DIRECTIONS FOR THIS TASK: Return exactly the span of lines in the following data that opens with the line containing "const prism = (name, shape, y0, y1)" and closes with the line containing "for (const z". Include nothing else.

────

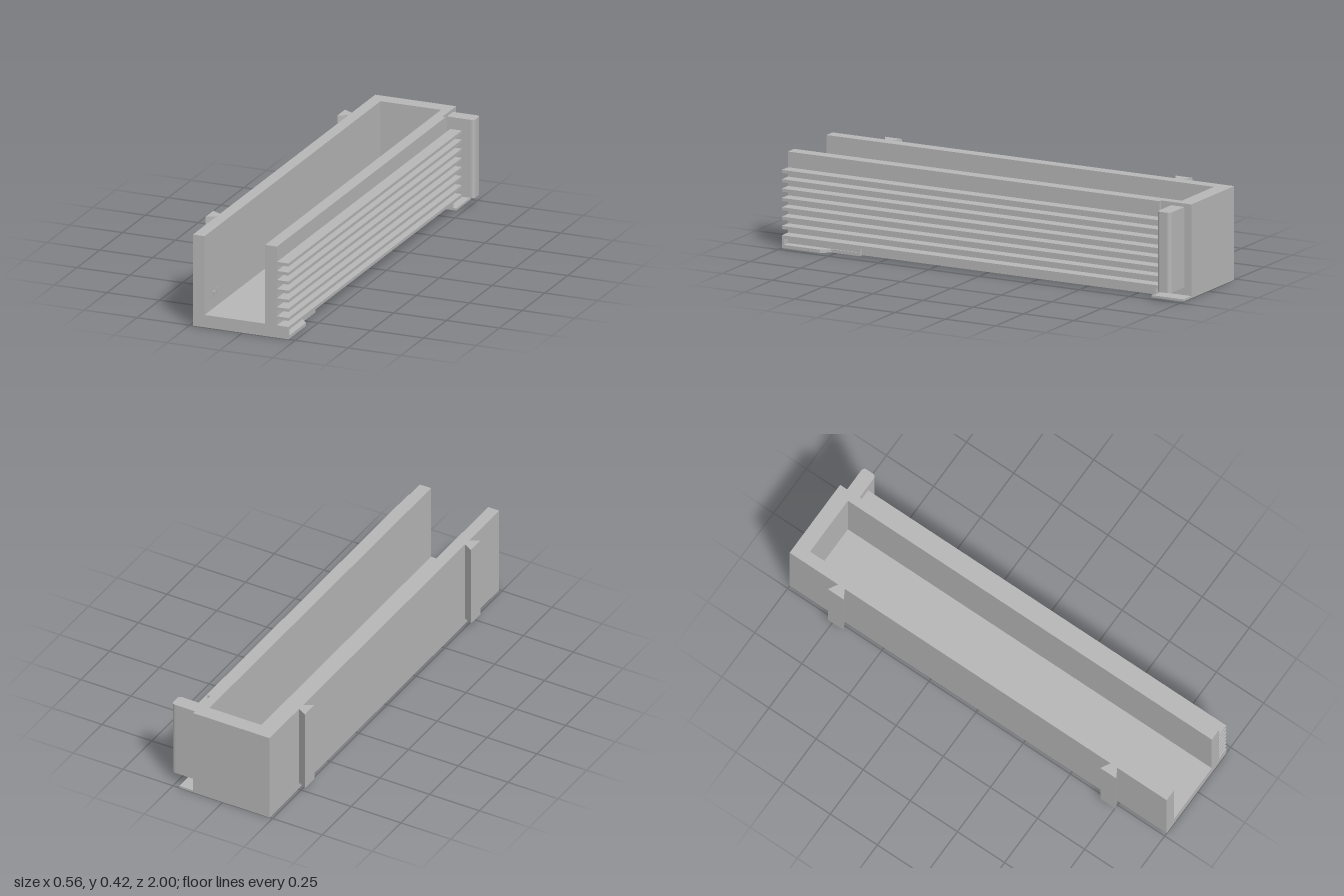
import * as THREE from 'three';

export function createModel() {
  const model = new THREE.Group();
  const grey = new THREE.MeshStandardMaterial({ color: 0xb8b8b8 });

  const add = (name, geometry) => {
    const mesh = new THREE.Mesh(geometry, grey);
    mesh.name = name;
    model.add(mesh);
  };
  // box given by its limits on each axis
  const box = (name, x0, x1, y0, y1, z0, z1) => {
    const g = new THREE.BoxGeometry(x1 - x0, y1 - y0, z1 - z0);
    g.translate((x0 + x1) / 2, (y0 + y1) / 2, (z0 + z1) / 2);
    add(name, g);
  };
  // upright prism from a plan outline; shape y is -z
  const prism = (name, shape, y0, y1) => {
    const g = new THREE.ExtrudeGeometry(shape, { depth: y1 - y0, bevelEnabled: false, curveSegments: 6 });
    g.rotateX(-Math.PI / 2);
    g.translate(0, y0, 0);
    add(name, g);
  };
  const plan = (points) => new THREE.Shape(points.map(([x, z]) => new THREE.Vector2(x, -z)));

  // Trough: floor and U-shaped walls, open at the front
  const outer = [[0.163, 1], [0.163, -0.85], [0.148, -0.85], [0.148, -1], [-0.235, -1], [-0.235, 1]];
  prism('floor', plan(outer), 0, 0.057);
  prism('walls', plan([...outer, [-0.18, 1], [-0.18, -0.93], [0.107, -0.93], [0.107, 1]]), 0.057, 0.42);

  // Cooling fins along the right wall
  for (let i = 0; i < 8; i++) {
    const top = 0.057 + i * 0.0418;
    box('fin', 0.163, 0.218, top - 0.014, top, -0.9, 1);
  }

  // Rounded upright at the back right
  const post = new THREE.Shape();
  post.moveTo(0.148, 0.9);
  post.lineTo(0.257, 0.9);
  post.quadraticCurveTo(0.277, 0.9, 0.277, 0.917);
  post.lineTo(0.277, 0.948);
  post.quadraticCurveTo(0.277, 0.966, 0.257, 0.966);
  post.lineTo(0.148, 0.966);
  prism('backPost', post, 0.045, 0.405);

  // Dovetail rails on the left wall
  for (const z of [0.72, -0.725]) {
    prism('dovetail', plan([[-0.235, z + 0.018], [-0.235, z - 0.018], [-0.278, z - 0.042], [-0.278, z + 0.042]]), 0.03, 0.42);
  }

  // Bottom flange at the back with a small stop
  box('backFlange', 0.148, 0.218, 0, 0.01, -1, -0.84);
  box('flangeStop', 0.163, 0.2, 0.01, 0.043, -0.85, -0.835);

  // Clip under the lowest fin at the front
  box('clipFront', 0.163, 0.218, 0, 0.045, 0.99, 1);
  prism('clipFoot', plan([[0.163, 0.99], [0.218, 0.99], [0.218, 0.81], [0.185, 0.77], [0.185, 0.63], [0.163, 0.63]]), 0, 0.015);
  box('clipRib', 0.163, 0.18, 0.015, 0.035, 0.63, 0.99);

  // Small catches on the inside of the left wall
  box('catch', -0.18, -0.171, 0.107, 0.138, 0.9, 0.912);
  box('catchMark', -0.18, -0.177, 0.107, 0.138, 0.855, 0.872);

  return model;
}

────

ANSWER TO THE PROBLEM:
  const prism = (name, shape, y0, y1) => {
    const g = new THREE.ExtrudeGeometry(shape, { depth: y1 - y0, bevelEnabled: false, curveSegments: 6 });
    g.rotateX(-Math.PI / 2);
    g.translate(0, y0, 0);
    add(name, g);
  };
  const plan = (points) => new THREE.Shape(points.map(([x, z]) => new THREE.Vector2(x, -z)));

  // Trough: floor and U-shaped walls, open at the front
  const outer = [[0.163, 1], [0.163, -0.85], [0.148, -0.85], [0.148, -1], [-0.235, -1], [-0.235, 1]];
  prism('floor', plan(outer), 0, 0.057);
  prism('walls', plan([...outer, [-0.18, 1], [-0.18, -0.93], [0.107, -0.93], [0.107, 1]]), 0.057, 0.42);

  // Cooling fins along the right wall
  for (let i = 0; i < 8; i++) {
    const top = 0.057 + i * 0.0418;
    box('fin', 0.163, 0.218, top - 0.014, top, -0.9, 1);
  }

  // Rounded upright at the back right
  const post = new THREE.Shape();
  post.moveTo(0.148, 0.9);
  post.lineTo(0.257, 0.9);
  post.quadraticCurveTo(0.277, 0.9, 0.277, 0.917);
  post.lineTo(0.277, 0.948);
  post.quadraticCurveTo(0.277, 0.966, 0.257, 0.966);
  post.lineTo(0.148, 0.966);
  prism('backPost', post, 0.045, 0.405);

  // Dovetail rails on the left wall
  for (const z of [0.72, -0.725]) {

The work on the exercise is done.